The head of the United Nations condemned violence that took place this weekend at the hands of the security in Venezuela as the United States imposed fresh sanctions on the Maduro regime.
At least four protesters were killed and a further 300 were injured this weekend when security forces attempted to block the entry of U.S. emergency aid across the border from Colombia and Brazil, as Venezuela slides deeper into one of the world’s most pressing humanitarian crises.
“The Secretary-General is following with increasing concern the escalation of tensions in Venezuela,” said Stephane Dujarric, the spokesman for the Secretary-General António Guterres. “He was shocked and saddened to learn that a number of civilians lost their lives in the context of yesterday’s events.”
“[Guterres] appeals for violence to be avoided at any cost and for lethal force not to be used in any circumstances,” the statement continued. “[He also] appeals for calm and urges all actors to lower tensions and pursue every effort to prevent further escalation.

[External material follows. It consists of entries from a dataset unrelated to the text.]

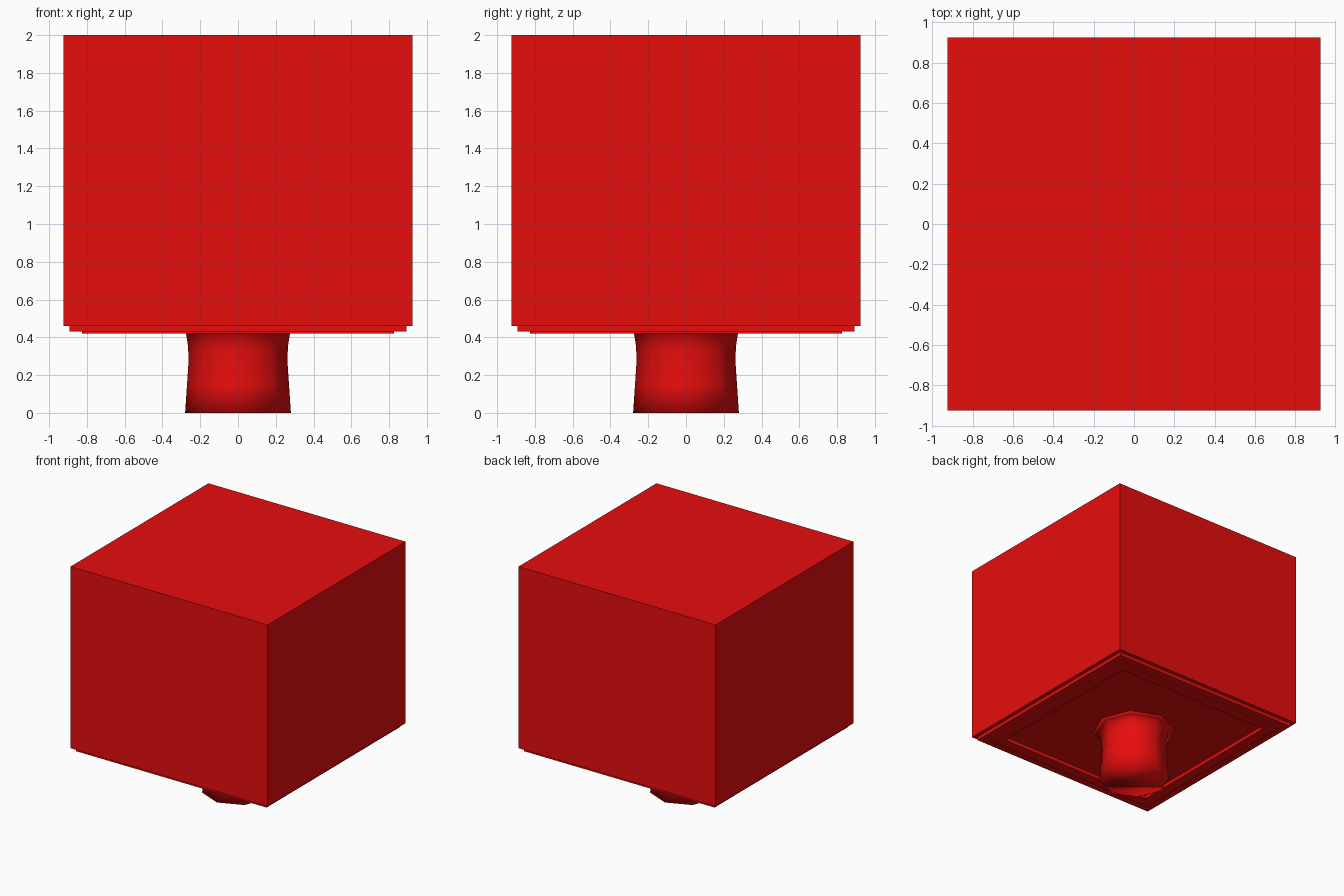
import bpy, bmesh
from math import cos, sin, pi

if "Cube" in bpy.data.objects:
    bpy.data.objects.remove(bpy.data.objects["Cube"])

red = bpy.data.materials.new("red")
red.diffuse_color = (0.8, 0.004, 0.004, 1)
red.use_nodes = True
red.node_tree.nodes["Principled BSDF"].inputs["Base Color"].default_value = red.diffuse_color


def stacked_rings(name, profile, sides, turn=0.0, smooth=False):
    """Join regular polygon rings given as (corner radius, z) and cap both ends."""
    bm = bmesh.new()
    rings = [[bm.verts.new((r * cos(turn + 2 * pi * i / sides),
                            r * sin(turn + 2 * pi * i / sides), z))
              for i in range(sides)] for r, z in profile]
    for a, b in zip(rings, rings[1:]):
        for i in range(sides):
            j = (i + 1) % sides
            bm.faces.new((a[i], a[j], b[j], b[i]))
    bm.faces.new(rings[0])
    bm.faces.new(rings[-1])
    bmesh.ops.recalc_face_normals(bm, faces=bm.faces)
    for f in bm.faces:
        f.smooth = smooth
    mesh = bpy.data.meshes.new(name)
    bm.to_mesh(mesh)
    bm.free()
    mesh.materials.append(red)
    obj = bpy.data.objects.new(name, mesh)
    bpy.context.collection.objects.link(obj)
    return obj


# Block: recessed underside, stepped rims, tall straight walls (half width, z)
block = [(0.735, 0.45), (0.735, 0.42), (0.825, 0.42), (0.825, 0.43),
         (0.893, 0.43), (0.893, 0.46), (0.925, 0.46), (0.925, 2.0)]
stacked_rings("block", [(h * 2 ** 0.5, z) for h, z in block], 4, pi / 4)

# Stem: eight-sided, waisted, flaring into the underside
stem = [(0.28, 0.0), (0.27, 0.15), (0.262, 0.27), (0.264, 0.35),
        (0.275, 0.42), (0.30, 0.442), (0.34, 0.452)]
stacked_rings("stem", stem, 8, smooth=True)
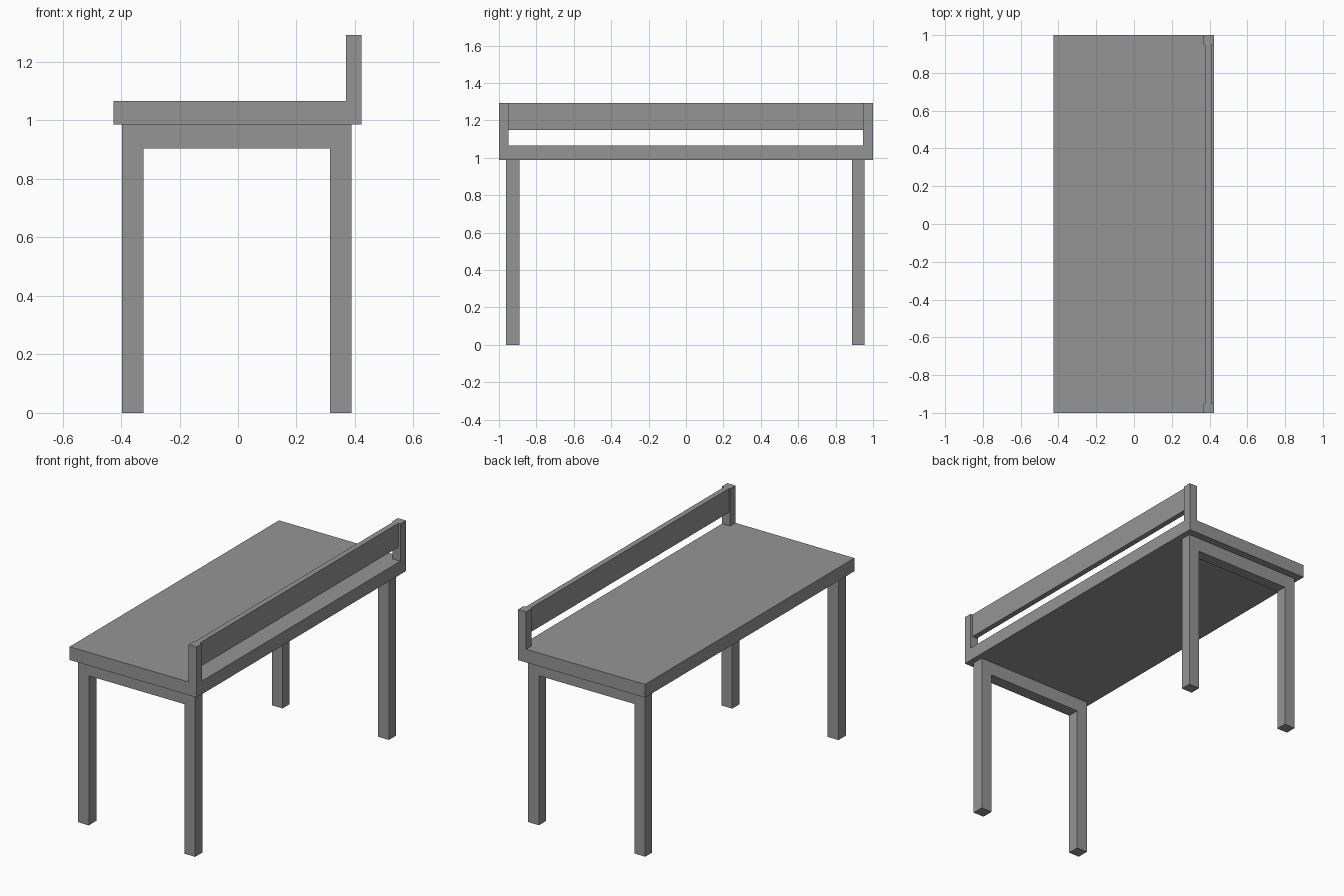
import bpy, bmesh

if "Cube" in bpy.data.objects:
    bpy.data.objects.remove(bpy.data.objects["Cube"])

# Dark grey finish
grey = bpy.data.materials.new("dark_grey")
grey.diffuse_color = (0.3, 0.3, 0.3, 1)
grey.use_nodes = True
grey.node_tree.nodes["Principled BSDF"].inputs["Base Color"].default_value = grey.diffuse_color


def extrude_profile(name, points, y0, y1):
    """Extrude an x-z outline from y0 to y1."""
    bm = bmesh.new()
    face = bm.faces.new([bm.verts.new((x, y0, z)) for x, z in points])
    res = bmesh.ops.extrude_face_region(bm, geom=[face])
    moved = [v for v in res["geom"] if isinstance(v, bmesh.types.BMVert)]
    bmesh.ops.translate(bm, verts=moved, vec=(0, y1 - y0, 0))
    bmesh.ops.recalc_face_normals(bm, faces=bm.faces)
    mesh = bpy.data.meshes.new(name)
    bm.to_mesh(mesh)
    bm.free()
    mesh.materials.append(grey)
    obj = bpy.data.objects.new(name, mesh)
    bpy.context.collection.objects.link(obj)
    return obj


def box(name, x0, x1, y0, y1, z0, z1):
    return extrude_profile(name, [(x0, z0), (x1, z0), (x1, z1), (x0, z1)], y0, y1)


TOP_LOW, TOP_HIGH, RAIL_HIGH = 0.987, 1.067, 1.293

# Table top
box("table_top", -0.426, 0.423, -1, 1, TOP_LOW, TOP_HIGH)

# U-shaped leg frames: two legs joined by a cross bar
frame = [(-0.396, 0), (-0.324, 0), (-0.324, 0.904), (0.315, 0.904),
         (0.315, 0), (0.388, 0), (0.388, TOP_LOW), (-0.396, TOP_LOW)]
extrude_profile("front_leg_frame", frame, -0.963, -0.891)
extrude_profile("back_leg_frame", frame, 0.888, 0.955)

# Corner posts and the rail between them
box("front_rail_post", 0.369, 0.423, -1, -0.949, TOP_HIGH, RAIL_HIGH)
box("back_rail_post", 0.369, 0.423, 0.947, 1, TOP_HIGH, RAIL_HIGH)
box("side_rail", 0.376, 0.409, -0.949, 0.947, 1.148, RAIL_HIGH)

Nicolás Maduro and his oppressive regime turn the arrival of life-saving aid for Venezuelans into a clash of violence. Read @SecPompeo's statement on letting humanitarian aid into Venezuela: https://t.co/ZmX6AmUEHc #EstamosUnidosVE pic.twitter.com/A1QQxFnFKA
— Department of State (@StateDept) February 24, 2019
Former Chilean President Michelle Bachelet, who now serves the U.N.’s high commissioner for human rights, criticized the Venezuelan military for their excessive use of force as well as the involvement of various far-left militias.
“The Venezuelan government must stop its forces from using excessive force against unarmed protesters and ordinary citizens,” she said. “People have been shot and killed, others have reportedly received wounds from which they will never completely recover, including losing eyes.”
“The use of proxy forces has a long and sinister history in the region,” she continued. “It is very alarming to see them operating openly in this way in Venezuela.”
On Monday, Vice President Mike Pence traveled to Colombia to meet with the country’s leader Ivan Duque as well as opposition leader Juan Guaidó, who the U.S. and the majority of other western nations recognize as Venezuela’s legitimate president.
At the meeting, Pence reiterated the administration’s position “all options are on the table” to remove Maduro from power, and called on other regional allies to step up their isolation of the socialist regime.
To President @jguaido of Venezuela, it is a great privilege to share this moment. I bring you and President of Colombia @IvanDuque a very simple message from @POTUS Trump & the United States of America: We are with you 100%. pic.twitter.com/iEaTyDvB7i
— Vice President Mike Pence (@VP) February 25, 2019
Meanwhile, the Treasury Department announced fresh sanctions against senior Maduro allies who were involved in blocking the entry of humanitarian aid as well as other high-ranking military personnel. Last month, Washington imposed major sanctions against the socialist regime by blocking the purchase of Venezuelan oil by American companies and freezing all the assets of the state-owned company Petroleum of Venezuela (PDSVA) in the United States.
Such measures have already been backed by Germany, whose Foreign Ministry spokeswoman Maria Adebahr indicated on Monday are “in favor of sanctions targeting Maduro and people immediately close to him specifically and that do not make the lives of Venezuelan citizens worse.”